Beyond Neptune we find a different kind of objects. Out near Pluto are thousands of objects composed of rock and ice. Their composition is similar to that of comets. And it is no surprise. That is where many of the short period comets (say 50-200 year orbits) originate from. These objects form a third type of object, beyond the terrestrial planets and the gas-giant planets and form what is called the Kuiper Belt, a large collection of objects that also orbit the Sun in roughly the same plane as all the planets. These are some of the objects of Raj’s research in previous seasons, “Trans-Neptunian Objects”.
I think having the public ruckus over Pluto was good for science. After all, we showed our benefactors that our ideas are not written in stone. We demonstrated a hallmark of science, that when a better idea comes along we are willing to change our definitions and theories.
What really amuses me though is that this happened with astronomers, who otherwise cling onto old nomenclature more than any other field I know:

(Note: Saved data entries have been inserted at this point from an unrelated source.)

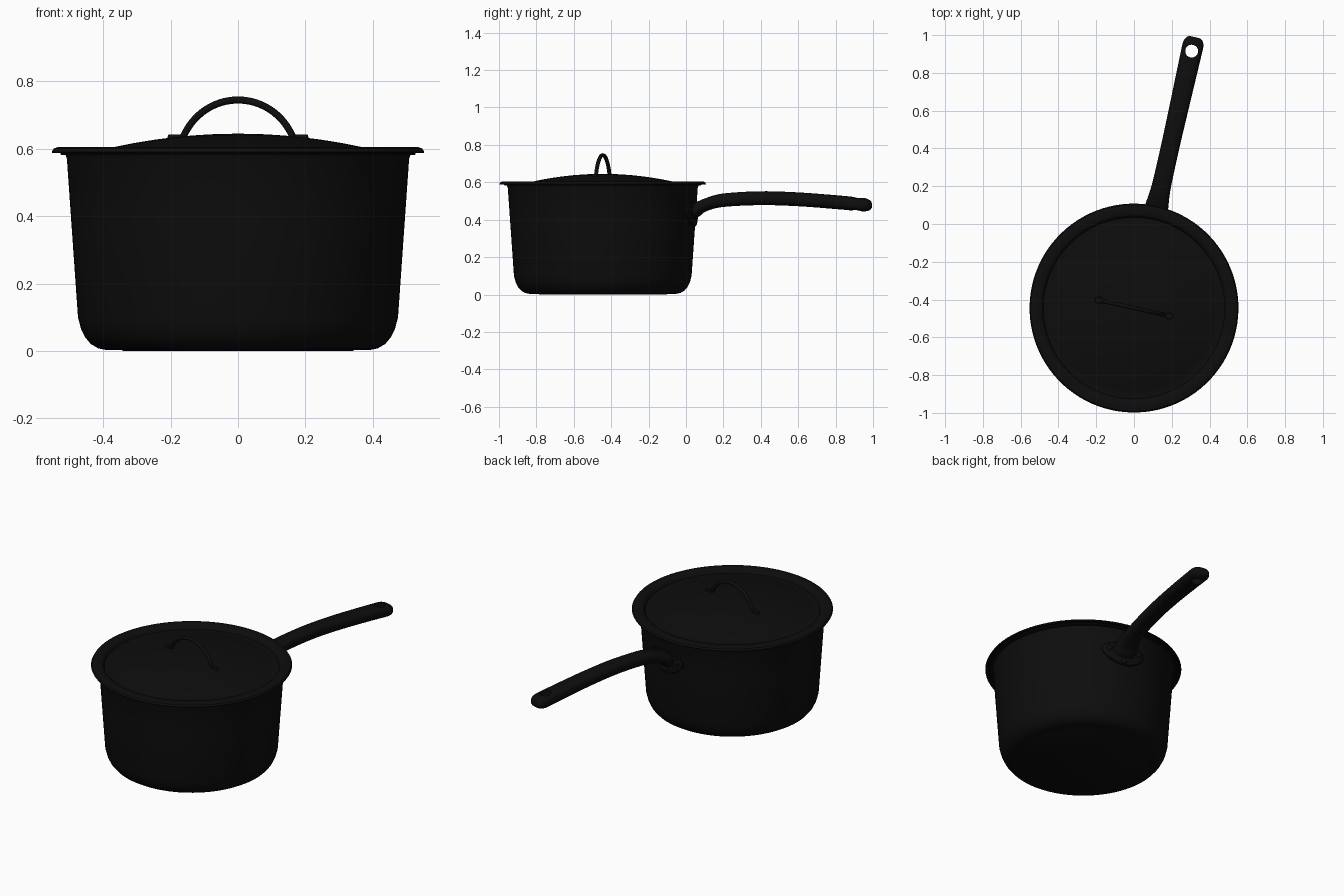
import bpy, bmesh, math
from mathutils import Matrix, Vector

if "Cube" in bpy.data.objects:
    bpy.data.objects.remove(bpy.data.objects["Cube"])

# Everything is modelled around the pan axis with the handle along +y, then placed
PLACE = Matrix.Translation((0, -0.445, 0)) @ Matrix.Rotation(math.radians(-12.65), 4, 'Z')

black = bpy.data.materials.new("matte black")
black.diffuse_color = (0.004, 0.004, 0.004, 1)
black.use_nodes = True
black.node_tree.nodes["Principled BSDF"].inputs["Base Color"].default_value = black.diffuse_color


def finish(name, bm, angle=40):
    bmesh.ops.recalc_face_normals(bm, faces=bm.faces)
    bm.transform(PLACE)
    me = bpy.data.meshes.new(name)
    bm.to_mesh(me)
    bm.free()
    ob = bpy.data.objects.new(name, me)
    bpy.context.collection.objects.link(ob)
    me.materials.append(black)
    bpy.ops.object.select_all(action='DESELECT')
    ob.select_set(True)
    bpy.context.view_layer.objects.active = ob
    bpy.ops.object.shade_smooth_by_angle(angle=math.radians(angle))
    return ob


def lathe(name, profile, n=96):
    bm = bmesh.new()
    vs = [bm.verts.new((r, 0, z)) for r, z in profile]
    es = [bm.edges.new(p) for p in zip(vs, vs[1:])]
    bmesh.ops.spin(bm, geom=vs + es, axis=(0, 0, 1), cent=(0, 0, 0),
                   angle=math.tau, steps=n, use_merge=False)
    bmesh.ops.remove_doubles(bm, verts=bm.verts, dist=1e-5)
    return finish(name, bm)


def loft(name, rings):
    bm = bmesh.new()
    loops = [[bm.verts.new(p) for p in ring] for ring in rings]
    n = len(loops[0])
    for a, b in zip(loops, loops[1:]):
        for i in range(n):
            j = (i + 1) % n
            bm.faces.new((a[i], a[j], b[j], b[i]))
    bm.faces.new(loops[0])
    bm.faces.new(loops[-1])
    return finish(name, bm)


def smooth_path(pts, k=6):
    """Catmull-Rom interpolation of tuples."""
    pts = [Vector(p) for p in pts]
    out = []
    for i in range(len(pts) - 1):
        a, b, c, d = pts[max(i - 1, 0)], pts[i], pts[i + 1], pts[min(i + 2, len(pts) - 1)]
        for s in range(k):
            t = s / k
            out.append(0.5 * (2 * b + (c - a) * t + (2 * a - 5 * b + 4 * c - d) * t * t
                              + (3 * b - a - 3 * c + d) * t ** 3))
    return out + [pts[-1]]


def wall(z):
    return 0.475 + (z - 0.1) * 0.07


# Pan body: outside wall, rolled lip, then inside wall
lathe("pan_body", [
    (0, 0), (0.34, 0), (0.345, 0.003), (0.39, 0.003), (0.415, 0.008), (0.437, 0.021),
    (0.454, 0.041), (0.466, 0.066), (0.475, 0.1), (wall(0.4), 0.4), (wall(0.57), 0.57),
    (0.512, 0.582), (0.525, 0.582), (0.528, 0.586), (0.525, 0.592), (0.505, 0.592),
    (0.496, 0.58), (0.463, 0.1), (0.445, 0.05), (0.39, 0.016), (0, 0.014)])

# Lid: dome sunk inside a raised, turned-down rim
dome = [(r, 0.645 - 0.293 * r * r) for r in [i * 0.47 / 12 for i in range(13)]]
lathe("lid", dome + [
    (0.480, 0.582), (0.486, 0.598), (0.495, 0.605), (0.535, 0.605), (0.547, 0.601),
    (0.553, 0.591), (0.551, 0.587), (0.543, 0.587), (0.535, 0.594), (0.49, 0.592),
    (0.478, 0.571)] + [(r, z - 0.009) for r, z in reversed(dome)])

# Lid grip: thin arched rod
rings = []
for i in range(41):
    t = math.radians(-69 + 138 * i / 40)
    ring = []
    for j in range(16):
        u = math.tau * j / 16
        r = 0.181 + 0.0105 * math.cos(u)
        ring.append((r * math.sin(t), 0.0105 * math.sin(u), 0.564 + r * math.cos(t)))
    rings.append(ring)
loft("lid_grip", rings)

# Flat feet of the grip, each with a rivet
for side, label in ((-1, "left"), (1, "right")):
    bm = bmesh.new()
    bmesh.ops.create_cone(bm, cap_ends=True, segments=24, radius1=0.021, radius2=0.018, depth=0.012,
                          matrix=Matrix.Translation((side * 0.19, 0, 0.637)) @ Matrix.Diagonal((1.2, 0.85, 1, 1)))
    finish("lid_grip_foot_" + label, bm)

# Long handle: lofted oval sections (y, z, half width, half thickness)
stations = smooth_path([
    (0.485, 0.445, 0.068, 0.048), (0.525, 0.458, 0.066, 0.041), (0.565, 0.480, 0.060, 0.035),
    (0.66, 0.504, 0.051, 0.036), (0.866, 0.515, 0.049, 0.037), (1.07, 0.509, 0.051, 0.037),
    (1.276, 0.494, 0.054, 0.037), (1.42, 0.481, 0.056, 0.037)])
for k in range(1, 9):
    a = math.pi / 2 * k / 8
    s = 1 - math.cos(a)
    stations.append(Vector((1.42 + 0.05 * math.sin(a), 0.481 - 0.004 * math.sin(a),
                            0.056 - 0.032 * s, 0.037 - 0.025 * s)))


def oval(y, z, w, h, n=32):
    def se(v):
        return math.copysign(abs(v) ** 0.8, v)
    return [(w * se(math.cos(math.tau * i / n)), y, z + h * se(math.sin(math.tau * i / n))) for i in range(n)]


handle = loft("handle", [oval(*s) for s in stations])

# Hanging hole through the handle end
bm = bmesh.new()
bmesh.ops.create_cone(bm, cap_ends=True, segments=40, radius1=0.034, radius2=0.034, depth=0.4,
                      matrix=Matrix.Translation((0, 1.394, 0.48)))
cutter = finish("hole_cutter", bm)
mod = handle.modifiers.new("hole", 'BOOLEAN')
mod.object = cutter
mod.solver = 'EXACT'
mod.operation = 'DIFFERENCE'
bpy.context.view_layer.objects.active = handle
bpy.ops.object.modifier_apply(modifier="hole")
bpy.data.objects.remove(cutter)
bpy.context.view_layer.objects.active = handle
handle.select_set(True)
bpy.ops.object.shade_smooth_by_angle(angle=math.radians(40))


# Mounting plate: rounded triangle wrapped onto the pan wall
def on_wall(x, z, lift):
    r = wall(z) + lift
    return (r * math.sin(x / 0.5), r * math.cos(x / 0.5), z)


rings = []
for scale, lift in ((1, -0.006), (1, 0.008), (0.95, 0.012), (0.7, 0.012), (0.4, 0.012), (0.05, 0.012)):
    rings.append([on_wall(0.128 * scale * math.cos(t) * (1 + 0.25 * math.sin(t)),
                          0.43 + 0.068 * scale * math.sin(t), lift)
                  for t in [math.tau * i / 40 for i in range(40)]])
loft("handle_plate", rings)

# Three domed rivets on the plate
for i, (x, z) in enumerate(((-0.092, 0.452), (0.092, 0.452), (0, 0.385))):
    bm = bmesh.new()
    bmesh.ops.create_uvsphere(bm, u_segments=20, v_segments=10, radius=0.017, matrix=(
        Matrix.Translation(on_wall(x, z, 0.012)) @ Matrix.Rotation(-x / 0.5, 4, 'Z')
        @ Matrix.Diagonal((1, 0.5, 1, 1))))
    finish(f"plate_rivet_{i + 1}", bm)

Let’s start with “planetary nebulae”. A nebula is the word that astronomers give to any cloud-like object that astronomers find. So far so good. Astronomers long ago found some of them around of stars. At the time, astronomers thought that this was the gas and debris that lay in a planetary disk, hence the name. Astronomers now know, that these nebula are actually formed by stars in their death throes. Gas is thrown off as the star ends its life. It has nothing to do with forming planets. As long as astronomers are keen to fix up the definition of planet, why not fix up “planetary nebula” to something else as well?
Another pain left over from 2000-year old astronomy is the classification of the intensity of the stars in our sky, called apparent magnitude. Now you might think that a larger magnitude is brighter, but you’d be wrong. That’s backwards. Fine, we can live with a minus sign. The dimmest star you can see with your naked eye is 6. The star Vega was chosen as the calibration point, 0. Well actually Vega is magnitude -0.03. But why change the scale? Ever? Once per 2000 years? No. Was Vega chosen because it was the brightest star in the sky? That would be sensible. Well close. It is fifth brightest. It was the first star to be photographed, however, and that set the scale forever after.
To make matters worse, take a look at magnitude quantitatively. Out here in California, we are used to talking about Richter scale for magnitudes of earthquakes. And it is pretty simple. A “magnitude 6” earthquake is about 10 times the shaking as a magnitude 5 quake. A quake with magnitude 7 is 100 times more shaking than 5. That’s a good way to measure when the distributions vary so widely. It is called a logarithmic scale, or ratio scale. So is a magnitude=5 star 10 times as dim as a magnitude=4? No. What is it then? A factor of 2.5119. Why? Because that’s the fifth root of 100. Ask a silly question, you’ll get a silly answer. This scale is left to us from the Ancient Greeks. There’s nothing wrong with it, but it does make teaching it to non-science majors needlessly difficult.
Stars can classified by their surface temperature. From hottest to coolest they are tagged with letters. By now, you are not expecting A,B,C,D,…. Right. It is O,B,A,F,G,K,M. It is a relic of a previous attempt to classify stars based on the strength of the absorption of light by hydrogen. It is easy to remember though: “Oh, Be a Fine Girl (Guy), Kiss Me!”.
At least the reclassification of Pluto is progress. Astronomy will be around at least another 2000 years to slowly fix the others. From now on we only need concern ourselves with “My Very Elegant Mother Just Served Us Nachos”.